AVAILABLE RECORDS Block Start
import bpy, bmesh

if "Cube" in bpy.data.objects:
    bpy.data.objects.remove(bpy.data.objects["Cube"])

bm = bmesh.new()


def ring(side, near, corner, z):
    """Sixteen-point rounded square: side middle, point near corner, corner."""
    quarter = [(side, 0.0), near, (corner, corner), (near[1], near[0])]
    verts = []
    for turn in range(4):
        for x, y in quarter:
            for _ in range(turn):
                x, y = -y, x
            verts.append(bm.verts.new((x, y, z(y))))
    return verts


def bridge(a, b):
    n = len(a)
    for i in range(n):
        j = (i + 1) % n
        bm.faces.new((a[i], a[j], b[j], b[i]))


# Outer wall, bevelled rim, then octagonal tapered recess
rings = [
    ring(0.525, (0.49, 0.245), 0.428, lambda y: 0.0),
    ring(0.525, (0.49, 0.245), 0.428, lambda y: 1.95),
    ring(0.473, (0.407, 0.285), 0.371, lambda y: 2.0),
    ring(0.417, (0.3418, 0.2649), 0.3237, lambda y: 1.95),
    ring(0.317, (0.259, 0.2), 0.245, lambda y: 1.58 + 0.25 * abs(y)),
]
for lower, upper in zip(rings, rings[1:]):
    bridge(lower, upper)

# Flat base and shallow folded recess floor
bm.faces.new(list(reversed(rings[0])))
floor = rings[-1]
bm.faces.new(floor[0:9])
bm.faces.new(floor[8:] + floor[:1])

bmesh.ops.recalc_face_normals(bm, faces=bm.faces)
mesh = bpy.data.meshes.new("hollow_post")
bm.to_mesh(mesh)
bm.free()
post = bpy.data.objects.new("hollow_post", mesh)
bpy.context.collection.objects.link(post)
AVAILABLE RECORDS Block End
#### WHAT TO PRODUCE:
Could you restate the records above word for word?

#### RESPONSE BOX:
import bpy, bmesh

if "Cube" in bpy.data.objects:
    bpy.data.objects.remove(bpy.data.objects["Cube"])

bm = bmesh.new()


def ring(side, near, corner, z):
    """Sixteen-point rounded square: side middle, point near corner, corner."""
    quarter = [(side, 0.0), near, (corner, corner), (near[1], near[0])]
    verts = []
    for turn in range(4):
        for x, y in quarter:
            for _ in range(turn):
                x, y = -y, x
            verts.append(bm.verts.new((x, y, z(y))))
    return verts


def bridge(a, b):
    n = len(a)
    for i in range(n):
        j = (i + 1) % n
        bm.faces.new((a[i], a[j], b[j], b[i]))


# Outer wall, bevelled rim, then octagonal tapered recess
rings = [
    ring(0.525, (0.49, 0.245), 0.428, lambda y: 0.0),
    ring(0.525, (0.49, 0.245), 0.428, lambda y: 1.95),
    ring(0.473, (0.407, 0.285), 0.371, lambda y: 2.0),
    ring(0.417, (0.3418, 0.2649), 0.3237, lambda y: 1.95),
    ring(0.317, (0.259, 0.2), 0.245, lambda y: 1.58 + 0.25 * abs(y)),
]
for lower, upper in zip(rings, rings[1:]):
    bridge(lower, upper)

# Flat base and shallow folded recess floor
bm.faces.new(list(reversed(rings[0])))
floor = rings[-1]
bm.faces.new(floor[0:9])
bm.faces.new(floor[8:] + floor[:1])

bmesh.ops.recalc_face_normals(bm, faces=bm.faces)
mesh = bpy.data.meshes.new("hollow_post")
bm.to_mesh(mesh)
bm.free()
post = bpy.data.objects.new("hollow_post", mesh)
bpy.context.collection.objects.link(post)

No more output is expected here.